Visit North Dakota's State Parks and Get Away From it All

North Dakota's 13 state parks let you experience the outdoors at your own pace.

North Dakota's 13 state parks are nestled in the shadows of historic forts and sprawled among the stunning Badlands. From primitive campsites to cabin rentals, evening programs in outdoor amphitheaters to guided interpretive trails, you'll find quiet joys and great adventures. For detailed information about North Dakota's state parks, visit the North Dakota State Parks and Recreation Web site.

Click here for a map of state and national parks and affiliated sites in North Dakota.

Fort Ransom State Park, Fort Ransom

Located in the scenic and historic Sheyenne River Valley. The forested park is managed as a natural and scenic area, as well as home to a pioneer-era farmstead which hosts a twice-yearly Sodbuster Days celebration. Popular activities include canoeing, snowmobiling, cross country skiing, modern and primitive camping, biking, horse corral and geocaching.

Turtle River State Park, Arvilla

Located in a beautiful forested valley, including a river stocked with rainbow trout that provides North Dakota's only fly fishing stream. Year-round recreational activities include mountain biking, cross-country skiing and sledding, geocaching, hiking and camping.

Icelandic State Park, Cavalier

Pioneer Heritage Center and restored historic buildings plus a 200-acre natural wooded area along the Tongue River is a sanctuary for plants, birds and wildlife. Recreation includes camping, swimming, fishing, hiking and cross-country skiing.

Grahams Island State Park, Devils Lake

Devils Lake, North Dakota's largest natural lake, is home to a 1,142-acre park system, including Grahams Island State Park.  The lake features some of the best fishing in North Dakota, both summer and winter.

Beaver Lake State Park, Wishek

Located on the west shore of Beaver Lake, the park's gently rolling prairie provides scenic views for leisurely walks. Summer activities include camping, boating, canoeing, water skiing and fishing.

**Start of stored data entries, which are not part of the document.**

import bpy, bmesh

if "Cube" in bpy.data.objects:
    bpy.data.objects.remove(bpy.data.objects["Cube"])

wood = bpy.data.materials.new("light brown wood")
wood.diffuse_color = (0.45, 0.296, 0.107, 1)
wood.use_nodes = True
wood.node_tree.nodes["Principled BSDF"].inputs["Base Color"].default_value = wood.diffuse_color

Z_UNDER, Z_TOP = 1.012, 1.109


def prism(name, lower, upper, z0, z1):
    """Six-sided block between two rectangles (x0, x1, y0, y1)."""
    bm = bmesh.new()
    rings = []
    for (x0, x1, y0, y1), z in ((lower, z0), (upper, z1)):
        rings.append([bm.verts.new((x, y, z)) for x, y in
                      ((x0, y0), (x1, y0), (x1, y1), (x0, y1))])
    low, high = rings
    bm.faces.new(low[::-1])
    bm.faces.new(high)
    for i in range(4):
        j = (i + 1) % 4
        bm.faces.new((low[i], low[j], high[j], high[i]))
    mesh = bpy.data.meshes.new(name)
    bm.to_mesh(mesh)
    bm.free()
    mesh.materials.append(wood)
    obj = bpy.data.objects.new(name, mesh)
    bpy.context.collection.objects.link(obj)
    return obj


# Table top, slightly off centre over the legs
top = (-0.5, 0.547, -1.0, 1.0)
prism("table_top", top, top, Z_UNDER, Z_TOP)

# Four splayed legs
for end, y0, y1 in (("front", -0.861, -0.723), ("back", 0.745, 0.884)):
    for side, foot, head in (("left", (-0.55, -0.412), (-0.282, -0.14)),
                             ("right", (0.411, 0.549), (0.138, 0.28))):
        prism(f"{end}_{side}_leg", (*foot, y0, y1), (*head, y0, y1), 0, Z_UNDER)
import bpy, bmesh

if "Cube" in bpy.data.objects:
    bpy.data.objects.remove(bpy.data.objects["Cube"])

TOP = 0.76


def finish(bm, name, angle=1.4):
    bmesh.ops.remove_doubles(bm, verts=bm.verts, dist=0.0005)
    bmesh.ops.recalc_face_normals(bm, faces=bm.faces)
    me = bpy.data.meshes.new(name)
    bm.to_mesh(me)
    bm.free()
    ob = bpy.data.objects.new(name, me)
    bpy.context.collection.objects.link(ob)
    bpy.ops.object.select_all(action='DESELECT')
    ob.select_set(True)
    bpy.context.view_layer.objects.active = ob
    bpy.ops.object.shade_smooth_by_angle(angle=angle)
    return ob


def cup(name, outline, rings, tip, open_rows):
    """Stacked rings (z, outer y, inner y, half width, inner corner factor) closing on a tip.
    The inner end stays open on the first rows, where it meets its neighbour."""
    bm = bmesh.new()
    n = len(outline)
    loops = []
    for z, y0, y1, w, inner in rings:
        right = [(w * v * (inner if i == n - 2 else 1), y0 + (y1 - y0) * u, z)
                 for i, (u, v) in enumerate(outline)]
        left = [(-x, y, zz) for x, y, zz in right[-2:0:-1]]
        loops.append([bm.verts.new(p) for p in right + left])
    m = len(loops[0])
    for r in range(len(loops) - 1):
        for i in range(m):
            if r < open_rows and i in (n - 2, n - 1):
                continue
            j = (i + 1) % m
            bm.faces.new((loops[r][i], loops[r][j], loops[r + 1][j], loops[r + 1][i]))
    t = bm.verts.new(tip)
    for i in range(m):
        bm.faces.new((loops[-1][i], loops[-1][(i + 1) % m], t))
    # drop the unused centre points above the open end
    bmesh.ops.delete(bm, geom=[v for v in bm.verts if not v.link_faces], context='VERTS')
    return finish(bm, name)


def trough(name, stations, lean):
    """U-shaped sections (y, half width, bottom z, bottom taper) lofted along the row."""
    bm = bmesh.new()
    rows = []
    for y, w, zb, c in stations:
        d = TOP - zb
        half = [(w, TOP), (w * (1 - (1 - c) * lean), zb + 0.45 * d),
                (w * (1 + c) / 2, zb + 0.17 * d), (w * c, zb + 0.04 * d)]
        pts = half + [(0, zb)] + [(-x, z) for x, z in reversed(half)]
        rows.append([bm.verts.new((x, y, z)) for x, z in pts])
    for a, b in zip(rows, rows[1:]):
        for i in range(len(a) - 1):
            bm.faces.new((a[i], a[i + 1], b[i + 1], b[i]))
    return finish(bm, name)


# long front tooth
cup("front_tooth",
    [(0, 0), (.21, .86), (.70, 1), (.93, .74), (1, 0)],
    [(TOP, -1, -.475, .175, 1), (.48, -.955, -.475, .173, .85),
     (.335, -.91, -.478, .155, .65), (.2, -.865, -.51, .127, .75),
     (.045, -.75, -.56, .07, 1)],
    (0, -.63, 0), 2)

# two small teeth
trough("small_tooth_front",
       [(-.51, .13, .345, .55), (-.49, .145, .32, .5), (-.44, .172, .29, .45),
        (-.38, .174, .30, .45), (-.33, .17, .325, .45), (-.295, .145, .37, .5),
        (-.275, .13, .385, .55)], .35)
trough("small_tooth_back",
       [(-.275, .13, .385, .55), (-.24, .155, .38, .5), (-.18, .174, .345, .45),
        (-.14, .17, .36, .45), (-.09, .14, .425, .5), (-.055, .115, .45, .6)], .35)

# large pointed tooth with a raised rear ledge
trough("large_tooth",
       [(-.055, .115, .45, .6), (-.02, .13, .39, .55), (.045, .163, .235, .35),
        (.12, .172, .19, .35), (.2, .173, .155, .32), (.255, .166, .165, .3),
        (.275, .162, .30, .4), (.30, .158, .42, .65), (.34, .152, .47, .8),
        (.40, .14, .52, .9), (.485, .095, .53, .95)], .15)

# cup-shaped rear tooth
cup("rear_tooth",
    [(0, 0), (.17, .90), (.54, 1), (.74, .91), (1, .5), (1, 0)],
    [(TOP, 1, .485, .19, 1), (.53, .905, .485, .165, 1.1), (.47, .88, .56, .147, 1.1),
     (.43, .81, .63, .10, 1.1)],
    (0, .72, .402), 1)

Fort Abraham Lincoln State Park, Mandan

Extraordinary views from the high bluffs overlooking the confluence of the Heart River and Missouri River. Camping and recreation among two major historic sites: On-A-Slant Mandan Indian Village and Fort Abraham Lincoln, home of Custer's 7th Cavalry.

Cross Ranch State Park, Center

Located along seven miles of one of the last free-flowing, undeveloped stretches of the Missouri River, this park is rich in both cultural and natural history. Riverside camping with nature trails, canoeing and boating access.

Lake Sakakawea State Park, Pick City

Next to the enormous rolled earth-fill Garrison Dam that created Lake Sakakawea, this park includes camping and a full-service marina with boat rentals and fishing guide services. The dam's nearby Tailrace provides access to one of North Dakota's popular fishing hot spots.

Lake Metigoshe State Park, Bottineau

Located in the beautifully forested Turtle Mountains along the Canadian border, Lake Metigoshe is one of the cleanest natural fresh-water lakes in North Dakota. Recreation includes wildlife viewing, fishing, camping, skiing, sledding, swim beach, geocaching and boat ramp.

Fort Stevenson State Park, Garrison 

On the north shore of Lake Sakakawea, this park is known as the "Walleye capital of North Dakota." It offers camping, boat ramp, fishing boat rental, swimming, picnicking, hiking and cross country ski trails and snowmobiling.

Lewis and Clark State Park, Epping

Situated on a scenic upper bay of Lake Sakakawea the rugged buttes of the North Dakota Badlands create a towering backdrop to one of the state's best recreation areas with camping, hiking and boating.

Little Missouri State Park, Killdeer

High on the bluffs overlooking the mouth of the Little Missouri River into Lake Sakakawea, this park offers a wilderness experience in the picturesque North Dakota Badlands. The park has horse corrals and primitive camping.

Sully Creek State Park, Medora

Horseback riders, mountain bikers and hikers have access to the 96-mile-long Maah Daah Hey Trail, which traverses the Little Missouri National Grassland.